Frequently no one knew there had been a shipwreck until cargo, bodies, or parts of a ship started washing ashore. The concept of providing assistance to shipwrecked mariners was pioneered by the Massachusetts Humane Society. The earliest form of assistance consisted of huts of shelter for stranded sailors; there were several on Chatham’s eastern shores by 1802. Life-saving services followed, volunteer efforts at first, then organized and professional. But ships in distress had to be sighted before they could be assisted, so the life-saving efforts did not make obsolete the huts of refuge for sailors washed ashore alive and needing protection from the harsh elements. After the U.S. Life-saving Services was started, these stations became shelters for stranded seamen, and they maintained additional unmanned shelters, called half-way houses, which were located half way between the life-savings stations.

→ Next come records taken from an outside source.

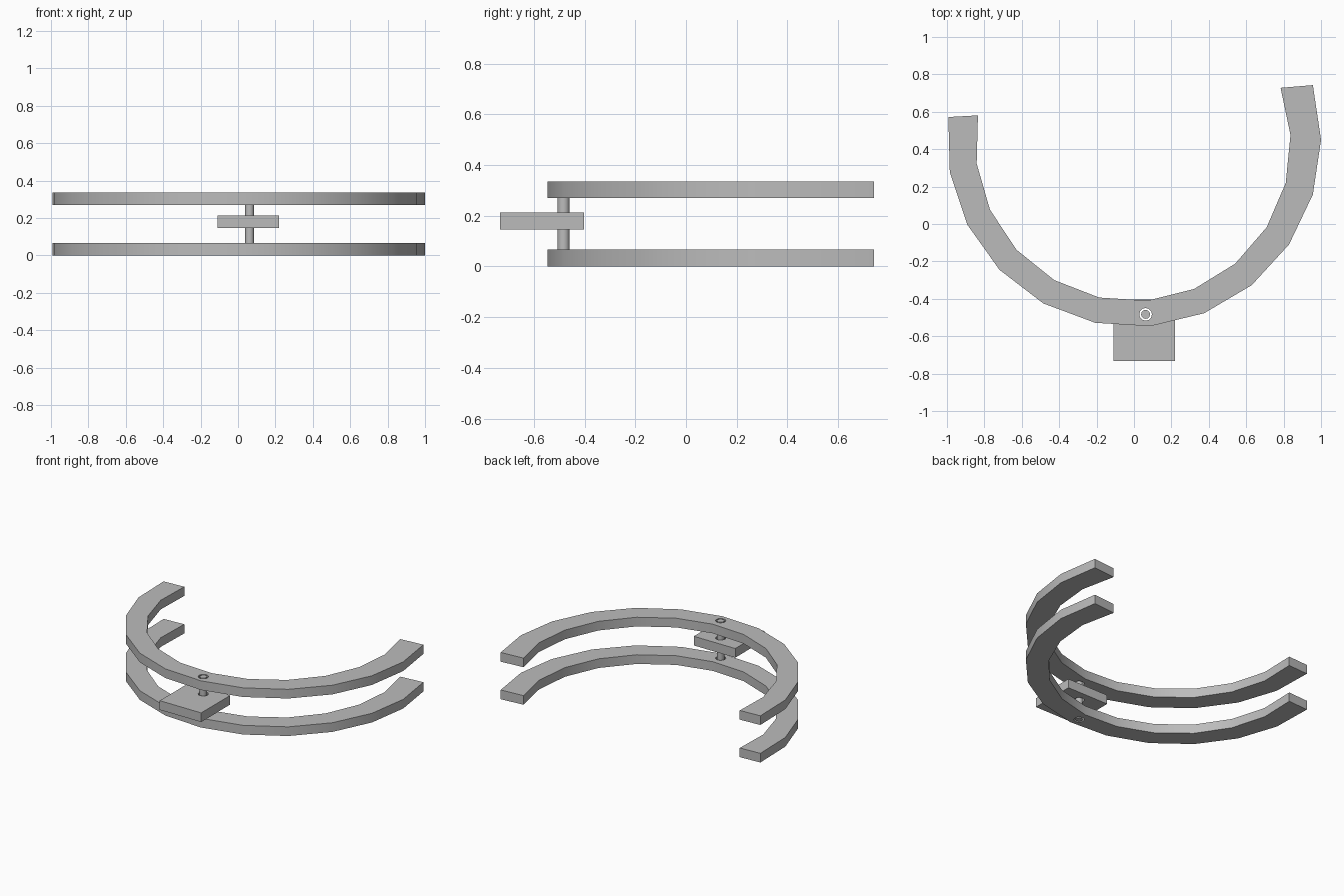
import bpy, bmesh
from math import radians, cos, sin, pi

cube = bpy.data.objects.get("Cube")
if cube:
    bpy.data.objects.remove(cube)

grey = bpy.data.materials.new("plain_grey")
grey.use_nodes = True
colour = (0.5, 0.5, 0.5, 1)
grey.diffuse_color = colour
grey.node_tree.nodes["Principled BSDF"].inputs["Base Color"].default_value = colour

THICK = 0.066
PIN = (0.062, -0.483)


def arc(centre, radius, start, end, steps):
    """Points along a circular arc, angles in degrees."""
    angles = [radians(start + (end - start) * i / steps) for i in range(steps + 1)]
    return [(centre[0] + radius * cos(a), centre[1] + radius * sin(a)) for a in angles]


def prism(name, strip_a, strip_b, z0, z1):
    """Solid slab between two matching outlines."""
    bm = bmesh.new()
    a = [bm.verts.new((x, y, z0)) for x, y in strip_a]
    b = [bm.verts.new((x, y, z0)) for x, y in strip_b]
    faces = [bm.faces.new((a[i], a[i + 1], b[i + 1], b[i])) for i in range(len(a) - 1)]
    top = bmesh.ops.extrude_face_region(bm, geom=faces, use_keep_orig=True)["geom"]
    for v in top:
        if isinstance(v, bmesh.types.BMVert):
            v.co.z = z1
    bmesh.ops.recalc_face_normals(bm, faces=bm.faces)
    mesh = bpy.data.meshes.new(name)
    bm.to_mesh(mesh)
    bm.free()
    obj = bpy.data.objects.new(name, mesh)
    bpy.context.collection.objects.link(obj)
    return obj


def rod(name, radius, z0, z1, sides=12):
    bpy.ops.mesh.primitive_cylinder_add(vertices=sides, radius=radius, depth=z1 - z0,
                                        location=(*PIN, (z0 + z1) / 2))
    bpy.context.object.name = name
    return bpy.context.object


def finish(obj):
    obj.data.materials.clear()
    obj.data.materials.append(grey)
    bpy.ops.object.select_all(action="DESELECT")
    obj.select_set(True)
    bpy.context.view_layer.objects.active = obj
    for mod in list(obj.modifiers):
        bpy.ops.object.modifier_apply(modifier=mod.name)
    bpy.ops.object.shade_smooth_by_angle(angle=radians(32))


# Two matching open bands
outer = arc((0, 0.45), 1, 17, -187, 12)
inner = arc((-0.005, 0.43), 0.843, 20.7, -190.3, 12)
pierced = [prism("lower_band", outer, inner, 0, THICK),
           prism("upper_band", outer, inner, 0.27, 0.27 + THICK)]

# Square plate between the bands
pierced.append(prism("square_plate", [(-0.11, -0.733), (0.22, -0.733)],
                     [(-0.11, -0.403), (0.22, -0.403)], 0.146, 0.146 + THICK))

# Clearance hole through all three, then the hinge pin
cutter = rod("hole_cutter", 0.034, -0.1, 0.5)
cutter.hide_render = True
for obj in pierced:
    mod = obj.modifiers.new("pin_hole", "BOOLEAN")
    mod.operation = "DIFFERENCE"
    mod.solver = "EXACT"
    mod.object = cutter
    finish(obj)
bpy.data.objects.remove(cutter)
finish(rod("hinge_pin", 0.024, 0, 0.27 + THICK))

Sailors who washed ashore dead, or died from exposure after making it to shore, needed to be buried. Often the ship they had been on was not even known, unless identifiable parts of it also washed up. So the unknown sailors were buried by the town in this small cemetery. There were no gravestones, since they were unknown, and the town was paying besides. It’s not known why there is a single headstone in the cemetery. Old town records at the Chatham Historical Society show periodic expenses being paid for these burials.